Confronted with a steep 17% hike in rent coupled with the mandatory shuttering of their restaurant due to the COVID-19 crisis, Burton Road Chippy in Lincoln opted for relocation last summer. Lesley Graves, the proprietor, discusses the hurdles and prospects of restarting the business.
A decade ago, when Lesley Graves and her partner Des Anastasiou launched Burton Road Chippy, they never anticipated reopening in a different location ten years later.
The takeaway and restaurant boasting 60 seats had become a cherished community hub. It clinched the Best Restaurant award at the 2015 National Fish & Chip Awards, and its takeaway service finished as a runner-up in the same competition two years after that. Riding on this success, Lesley and Des envisioned a long-term future there.
However, when lease renewal loomed last spring, the landlord insisted on almost a 20% rent increment - equivalent to the establishment's six-month expenditure on potatoes. The financial burden was too onerous to bear.
"Our landlord insisted on a substantial rent increase. We were 90% resolved to exit when the pandemic struck. Despite the ongoing crisis, the landlord remained inflexible. With the restaurant still closed since the first lockdown and the takeaway business not compensating for the loss, the situation became untenable," Lesley Graves explained.
Lesley and Des considered leasing only the takeaway portion while relinquishing the restaurant. The landlord refused, forcing them to make a difficult decision quickly. Eventually, they chose to leave.
A desire to remain within the community led Lesley and Des to sign a lease for another takeaway a few doors up on Burton Road, ending their days as restaurant owners.
Burton Road's sense of community was crucial. "We have invested years fostering relationships with local businesses, schools, and universities and wanted to stay put. Although we miss the restaurant's personalised customer interactions, the shift to a takeaway-only model has been financially beneficial," said Lesley Graves.
While striving to maintain the hallmark food quality and service, the new establishment has adapted to pandemic-induced constraints. Operating hours are shorter, and certain dishes requiring longer preparation times have been temporarily shelved - changes that have surprisingly been well-received.
Their journey could have been smoother. For instance, British Gas initially refused to install a gas meter due to perceived risks associated with new hospitality businesses during the pandemic. Only after concerted efforts involving the National Federation of Fish Friers (NFFF) and community support did British Gas relent, albeit delaying the opening by six weeks.
"The delay was infuriating. Everything was set; we just needed the gas meter. The community was keen to patronise us, and I had staff ready to start," Lesley lamented.
However, the move to a new space amid a pandemic enabled Lesley to consider new approaches, including integrating a Click & Collect service, which now accounts for 30% of sales.

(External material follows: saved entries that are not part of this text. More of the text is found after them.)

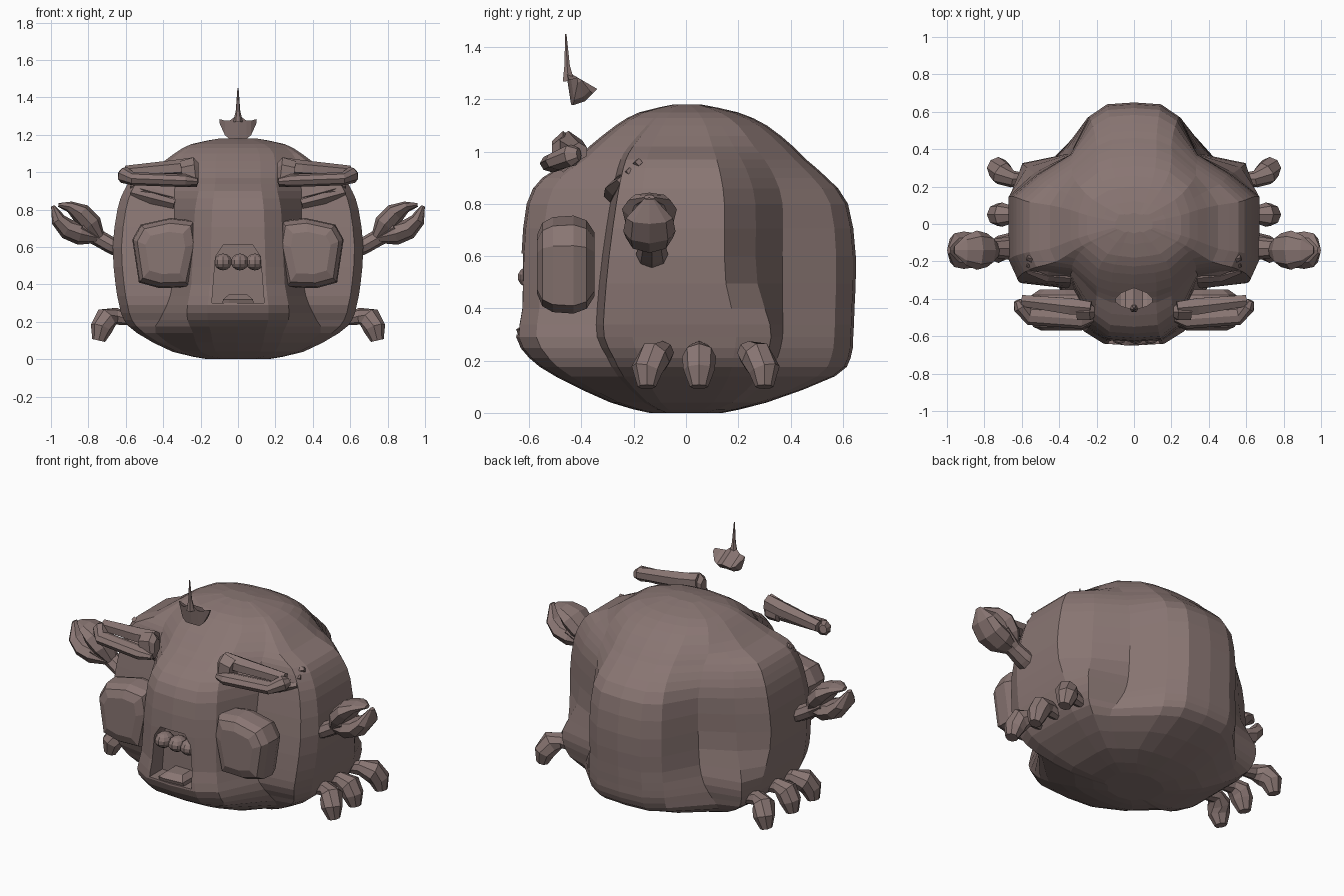
import bpy, bmesh, math
from mathutils import Vector

cube = bpy.data.objects.get("Cube")
if cube:
    bpy.data.objects.remove(cube, do_unlink=True)

skin = bpy.data.materials.new("dusty_brown")
colour = (0.25, 0.18, 0.17, 1)
skin.diffuse_color = colour
skin.use_nodes = True
skin.node_tree.nodes["Principled BSDF"].inputs["Base Color"].default_value = colour


def finish(name, bm):
    """Turn a bmesh into a flat-faced, coloured object."""
    bmesh.ops.recalc_face_normals(bm, faces=bm.faces)
    mesh = bpy.data.meshes.new(name)
    bm.to_mesh(mesh)
    bm.free()
    obj = bpy.data.objects.new(name, mesh)
    bpy.context.collection.objects.link(obj)
    mesh.materials.append(skin)
    return obj


def loft(name, rings):
    """Skin a stack of closed rings and cap both ends."""
    bm = bmesh.new()
    loops = [[bm.verts.new(p) for p in ring] for ring in rings]
    for a, b in zip(loops, loops[1:]):
        for i in range(len(a)):
            j = (i + 1) % len(a)
            bm.faces.new((a[i], a[j], b[j], b[i]))
    bm.faces.new(loops[0])
    bm.faces.new(loops[-1])
    return finish(name, bm)


def limb(name, path, radii, widths, sides=8):
    """Tapering tube; radii lie in the bend plane, widths run across it."""
    pts = [Vector(p) for p in path]
    rings = []
    for i, p in enumerate(pts):
        tangent = (pts[min(i + 1, len(pts) - 1)] - pts[max(i - 1, 0)]).normalized()
        across = Vector((0, 1, 0))
        across = (across - tangent * across.dot(tangent)).normalized()
        up = tangent.cross(across)
        ring = []
        for k in range(sides):
            a = math.tau * k / sides
            ring.append(p + up * radii[i] * math.cos(a) + across * widths[i] * math.sin(a))
        rings.append(ring)
    return loft(name, rings)


def flip(points, s):
    return [(s * x, y, z) for x, y, z in points]


def mix(a, b, t):
    return a + (b - a) * t


def ball(name, centre, size):
    bm = bmesh.new()
    bmesh.ops.create_uvsphere(bm, u_segments=10, v_segments=7, radius=1)
    for v in bm.verts:
        v.co = Vector(c + d * k for c, d, k in zip(centre, v.co, size))
    return finish(name, bm)


# Body: z, front y, front width, inner corner x, flank x, flank front/back y, back width, back y
levels = [
    (0, -.14, .08, .12, .16, -.08, .08, .08, .14),
    (.04, -.29, .2, .29, .35, -.16, .19, .2, .31),
    (.14, -.5, .24, .44, .54, -.26, .3, .24, .57),
    (.21, -.6, .27, .42, .61, -.3, .33, .25, .63),
    (.29, -.65, .27, .38, .635, -.34, .35, .25, .64),
    (.4, -.635, .25, .35, .655, -.34, .35, .24, .645),
    (.6, -.63, .24, .34, .67, -.32, .35, .24, .65),
    (.8, -.61, .23, .34, .645, -.29, .35, .23, .62),
    (.9, -.55, .21, .34, .61, -.27, .32, .21, .54),
    (.97, -.43, .2, .33, .56, -.25, .28, .2, .46),
    (1.02, -.37, .2, .33, .45, -.22, .24, .2, .41),
    (1.1, -.27, .19, .29, .34, -.15, .18, .19, .31),
    (1.15, -.18, .14, .22, .25, -.1, .11, .14, .2),
    (1.18, -.05, .05, .08, .1, -.03, .03, .05, .06),
]


def body_ring(z, yf, wf, xi, xs, sf, sb, wb, yb):
    # The rear of the flank is cut away obliquely, flaring out again low down
    flare = min(1, max(0, (.52 - z) / .2))
    half = [(0, yf), (wf * .6, yf + .01), (wf, yf + (sf - yf) / 4), (xi, sf),
            (xs * .93, sf * .92), (xs, sf * .6),
            (xs, sb * mix(.42, .55, flare)),
            (mix(xi, xs, mix(.55, .85, flare)), sb * mix(.76, .93, flare)),
            (xi, sb + .02), (wb, yb - (yb - sb) / 4),
            (wb * .6, yb - .01), (0, yb)]
    outline = half + [(-x, y) for x, y in half[-2:0:-1]]
    return [(x, y, z) for x, y in outline]


# Halfway rows follow a cubic through their neighbours to round the shell
rows = [levels[0]]
for i in range(len(levels) - 1):
    a, b = levels[i], levels[i + 1]
    before, after = levels[max(i - 1, 0)], levels[min(i + 2, len(levels) - 1)]
    rows.append([(9 * (p + q) - o - r) / 16 for o, p, q, r in zip(before, a, b, after)])
    rows.append(b)
body = loft("body", [body_ring(*row) for row in rows])

# Mouth opening cut into the front
mouth = [(-.14, .3), (.14, .3), (.12, .55), (.08, .61), (-.08, .61), (-.12, .55)]
cutter = loft("mouth_cutter", [[(x, y, z) for x, z in mouth] for y in (-.8, -.52)])
cutter.hide_render = True
cut = body.modifiers.new("mouth_opening", "BOOLEAN")
cut.operation = "DIFFERENCE"
cut.solver = "EXACT"
cut.object = cutter
bpy.context.view_layer.objects.active = body
bpy.ops.object.modifier_apply(modifier=cut.name)
bpy.data.objects.remove(cutter, do_unlink=True)

# Mouth contents
for i, x in enumerate((-.08, .01, .09)):
    ball("mouth_ball_%d" % i, (x, -.585, .52), (.05, .06, .045))
loft("tongue", [[(-w, -.52, z), (w, -.52, z), (w, y, z), (-w * .6, y - .01, z), (-w, y, z)]
                for w, y, z in ((.085, -.63, .29), (.08, -.64, .32), (.05, -.6, .345))])

# Crown: a pointed wedge swept from tip to tip, with a tall spike
loft("crown", [[(x, -.41 + (y + .41) * k, 1.25 + lift + (z - 1.25) * k)
                for y, z in ((-.46, 1.31), (-.44, 1.18), (-.38, 1.2), (-.34, 1.24))]
               for x, k, lift in ((-.1, .15, .025), (-.07, .6, -.01), (-.045, .75, -.02), (0, 1, 0),
                                  (.045, .75, -.02), (.07, .6, -.01), (.1, .15, .025))])
limb("crown_spike", [(0, -.45, 1.27), (0, -.455, 1.33), (0, -.46, 1.45)],
     (.025, .012, .003), (.025, .012, .003), 6)

# Paired parts
cheek = [(.23, .74), (.36, .755), (.52, .72), (.565, .64), (.53, .41),
         (.42, .38), (.26, .385), (.21, .62)]
for s, side in ((1, "left"), (-1, "right")):
    # Bulging cheek pad
    loft(side + "_cheek",
         [[(s * (.39 + (x - .39) * k), y, .57 + (z - .57) * k) for x, z in cheek]
          for y, k in ((-.35, .65), (-.38, .9), (-.43, 1), (-.51, .97), (-.55, .85), (-.57, .6))])

    # Brow made of a rounded bar, a top slat and an inner block
    limb(side + "_brow_bar",
         flip([(.22, -.5, .95), (.28, -.51, .955), (.56, -.49, .965),
               (.61, -.44, .985), (.625, -.41, .99)], s),
         (.02, .035, .035, .045, .025), (.025, .05, .05, .04, .02))
    limb(side + "_brow_slat",
         flip([(.23, -.45, 1.03), (.34, -.44, 1.02), (.6, -.41, 1.0)], s),
         (.05, .045, .035), (.04, .05, .035), 6)
    limb(side + "_brow_block",
         flip([(.21, -.47, 1.0), (.23, -.47, 1.0), (.3, -.47, .99)], s),
         (.05, .08, .07), (.03, .05, .05), 6)

    # Claw arm with an upper and a lower pincer
    limb(side + "_claw_arm",
         flip([(.6, -.13, .59), (.68, -.13, .61), (.75, -.13, .65), (.84, -.14, .71)], s),
         (.06, .045, .045, .06), (.07, .06, .05, .08))
    limb(side + "_upper_pincer",
         flip([(.74, -.14, .65), (.785, -.14, .72), (.84, -.14, .78),
               (.9, -.14, .815), (.96, -.14, .825)], s),
         (.03, .06, .055, .03, .01), (.04, .09, .105, .08, .02))
    limb(side + "_lower_pincer",
         flip([(.75, -.14, .65), (.84, -.14, .67), (.91, -.14, .695),
               (.96, -.14, .745), (.99, -.14, .82)], s),
         (.03, .06, .055, .04, .01), (.04, .09, .1, .09, .02))

    # Three little curled feet
    for i, (y, splay) in enumerate(((-.12, -.03), (.05, .0), (.27, .03))):
        limb("%s_foot_%d" % (side, i),
             flip([(.57, y - splay, .21), (.65, y - splay, .23), (.705, y, .215),
                   (.73, y + splay, .165), (.745, y + splay, .1)], s),
             (.03, .045, .065, .06, .035), (.03, .045, .065, .06, .035))

    # Stepped folds on the front of the shoulder
    for i in range(3):
        d = i * .035
        limb("%s_shoulder_fold_%d" % (side, i),
             flip([(.34, -.29 + d, .83 + d), (.46, -.28 + d, .86 + d),
                   (.57, -.25 + d, .89 + d)], s),
             (.025, .03, .015), (.025, .03, .015), 4)
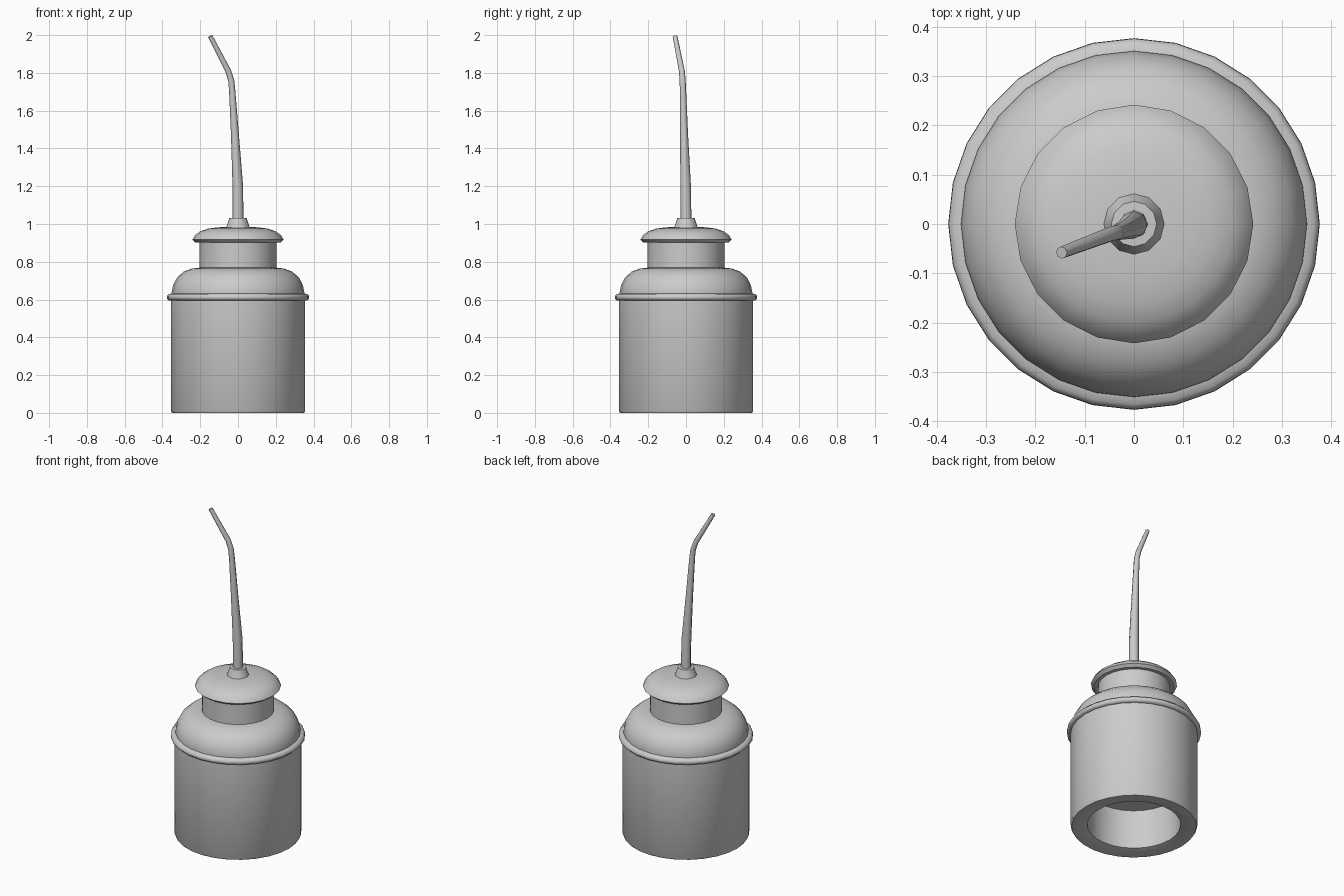
import bpy, bmesh, math
from mathutils import Vector

if "Cube" in bpy.data.objects:
    bpy.data.objects.remove(bpy.data.objects["Cube"])


def finish(name, bm, angle=40):
    bmesh.ops.remove_doubles(bm, verts=bm.verts[:], dist=1e-5)
    bmesh.ops.recalc_face_normals(bm, faces=bm.faces[:])
    me = bpy.data.meshes.new(name)
    bm.to_mesh(me)
    bm.free()
    me.shade_smooth()
    me.set_sharp_from_angle(angle=math.radians(angle))
    ob = bpy.data.objects.new(name, me)
    bpy.context.collection.objects.link(ob)
    return ob


def lathe(name, profile, sides, angle=40, closed=False):
    """Revolve (radius, height) points around z."""
    bm = bmesh.new()
    vs = [bm.verts.new((0, r, z)) for r, z in profile]
    pairs = list(zip(vs, vs[1:])) + ([(vs[-1], vs[0])] if closed else [])
    es = [bm.edges.new(p) for p in pairs]
    bmesh.ops.spin(bm, geom=vs + es, cent=(0, 0, 0), axis=(0, 0, 1),
                   angle=2 * math.pi, steps=sides)
    return finish(name, bm, angle)


def tube(name, path, sides):
    """Tapered tube through (x, y, z, radius) points."""
    bm = bmesh.new()
    pts = [Vector(p[:3]) for p in path]
    rings = []
    for i, p in enumerate(pts):
        t = (pts[min(i + 1, len(pts) - 1)] - pts[max(i - 1, 0)]).normalized()
        u = Vector((0, 1, 0)).cross(t).normalized()
        v = t.cross(u)
        rings.append([bm.verts.new(p + path[i][3] * (
            math.cos(a) * u + math.sin(a) * v))
            for a in (2 * math.pi * k / sides for k in range(sides))])
    for a, b in zip(rings, rings[1:]):
        for k in range(sides):
            j = (k + 1) % sides
            bm.faces.new((a[k], a[j], b[j], b[k]))
    bm.faces.new(rings[0])
    bm.faces.new(rings[-1])
    return finish(name, bm, 65)


# Can body, with a deep round recess in the base
lathe("can_body", [(0, 0.25), (0.26, 0.25), (0.262, 0.01), (0.30, 0),
                   (0.35, 0), (0.356, 0.01), (0.356, 0.61), (0, 0.61)], 28)

# Rolled rim around the top of the body
lathe("rolled_rim", [(0.345, 0.597), (0.367, 0.596), (0.377, 0.606),
                     (0.376, 0.619), (0.366, 0.63), (0.345, 0.632)],
      28, 65, closed=True)

# Domed shoulder rising to the neck
lathe("shoulder", [(0, 0.61), (0.35, 0.61), (0.351, 0.64), (0.343, 0.678),
                   (0.322, 0.717), (0.288, 0.747), (0.245, 0.764),
                   (0.20, 0.769), (0, 0.769)], 28)
lathe("neck", [(0, 0.76), (0.203, 0.76), (0.203, 0.905), (0, 0.905)], 24)

# Domed cap with a flared lip
lathe("cap", [(0, 0.905), (0.20, 0.903), (0.225, 0.902), (0.242, 0.917),
              (0.228, 0.94), (0.20, 0.961), (0.16, 0.975), (0.11, 0.982),
              (0.06, 0.985), (0, 0.986)], 20)

# Tapered collar holding the spout
lathe("spout_collar", [(0, 0.975), (0.064, 0.978), (0.056, 1.0),
                       (0.046, 1.032), (0, 1.034)], 12)

# Long bent spout
tube("spout", [(0, 0, 1.0, 0.029), (-0.001, -0.002, 1.2, 0.028),
               (-0.016, -0.01, 1.47, 0.021), (-0.031, -0.016, 1.71, 0.0165),
               (-0.036, -0.018, 1.76, 0.016), (-0.052, -0.022, 1.81, 0.0155),
               (-0.147, -0.058, 1.994, 0.0125)], 8)
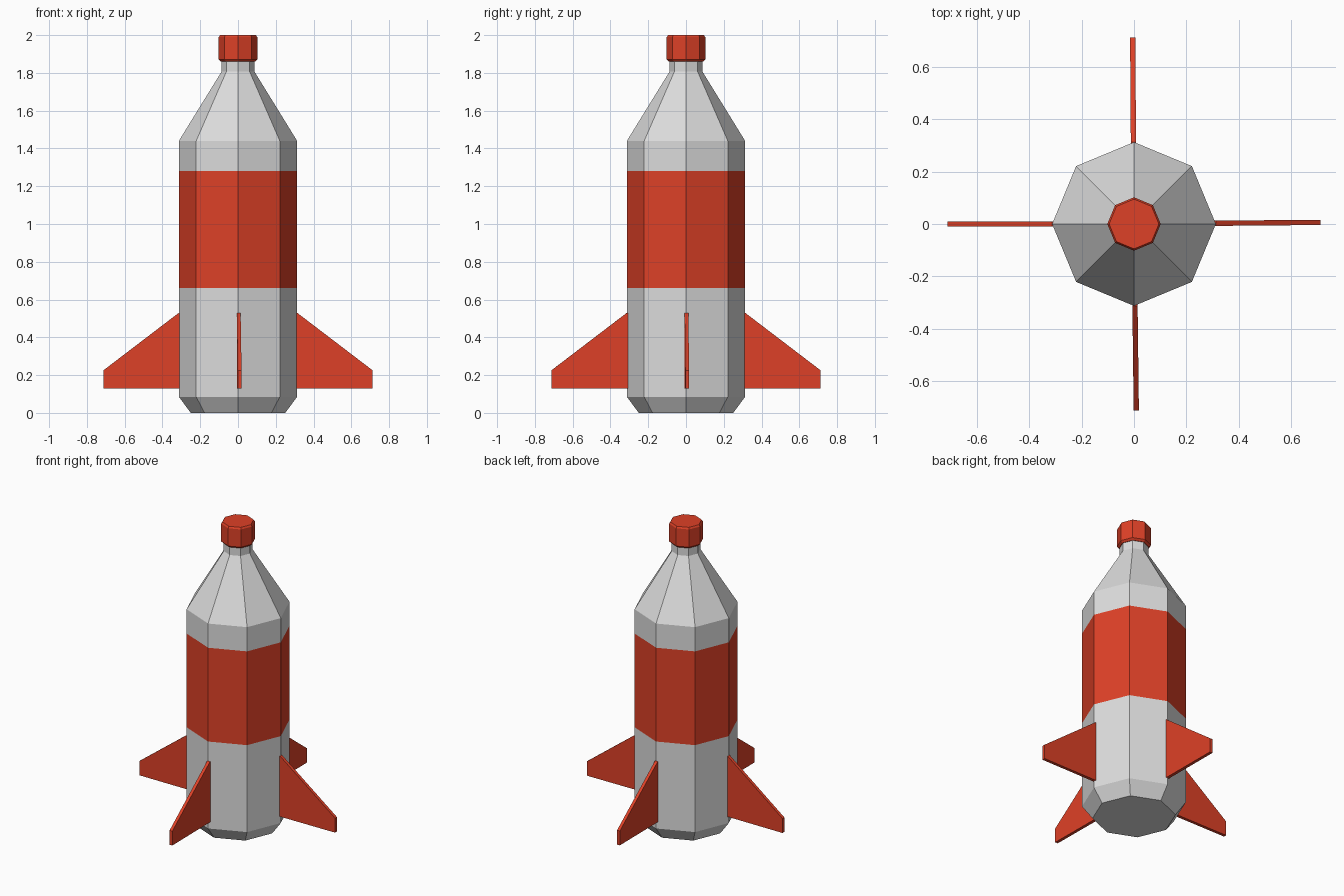
import bpy, bmesh, math

if "Cube" in bpy.data.objects:
    bpy.data.objects.remove(bpy.data.objects["Cube"])


def material(name, rgb):
    m = bpy.data.materials.new(name)
    m.diffuse_color = (*rgb, 1)
    m.use_nodes = True
    m.node_tree.nodes["Principled BSDF"].inputs["Base Color"].default_value = m.diffuse_color
    return m


GREY = material("light grey", (0.72, 0.72, 0.72))
RED = material("red", (0.73, 0.052, 0.02))


def finish(name, bm, mats):
    bmesh.ops.recalc_face_normals(bm, faces=bm.faces)
    me = bpy.data.meshes.new(name)
    bm.to_mesh(me)
    bm.free()
    for m in mats:
        me.materials.append(m)
    ob = bpy.data.objects.new(name, me)
    bpy.context.collection.objects.link(ob)
    return ob


def lathe(name, profile, mats, sides=8, rule=None):
    """Closed faceted solid from (radius, z) rings."""
    bm = bmesh.new()
    rings = [[bm.verts.new((r * math.cos(i * math.tau / sides),
                            r * math.sin(i * math.tau / sides), z))
              for i in range(sides)] for r, z in profile]
    for a, b in zip(rings, rings[1:]):
        for i in range(sides):
            j = (i + 1) % sides
            bm.faces.new((a[i], a[j], b[j], b[i]))
    bm.faces.new(rings[0][::-1])
    bm.faces.new(rings[-1])
    if rule:
        for f in bm.faces:
            f.material_index = rule(f.calc_center_median().z)
    return finish(name, bm, mats)


# Bottle body with a red label band, coloured by height
lathe("bottle_body",
      [(0.25, 0), (0.313, 0.085), (0.313, 0.66), (0.313, 1.28),
       (0.313, 1.44), (0.087, 1.807), (0.087, 1.87)],
      [GREY, RED], rule=lambda z: int(0.7 < z < 1.2))

# Screw cap with small chamfers
lathe("cap", [(0.09, 1.86), (0.102, 1.872), (0.102, 1.989), (0.095, 2.0)], [RED])


# Four fins, three of them turned very slightly off axis
def fin(name, angle):
    outline = [(0.295, 0.13), (0.713, 0.13), (0.713, 0.225), (0.313, 0.53), (0.295, 0.53)]
    bm = bmesh.new()
    face = bm.faces.new([bm.verts.new((x, -0.01, z)) for x, z in outline])
    ext = bmesh.ops.extrude_face_region(bm, geom=[face])
    verts = [v for v in ext["geom"] if isinstance(v, bmesh.types.BMVert)]
    bmesh.ops.translate(bm, vec=(0, 0.02, 0), verts=verts)
    ob = finish(name, bm, [RED])
    ob.rotation_euler.z = math.radians(angle)


for name, angle in (("right_fin", 0.5), ("back_fin", 90.4),
                    ("left_fin", 180), ("front_fin", 270.7)):
    fin(name, angle)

Graves concluded, "Operating solely as a takeaway has numerous advantages, particularly in efficiency. Although it's hard to predict profits in our first year due to the ongoing pandemic, staying afloat under these circumstances will itself be a victory."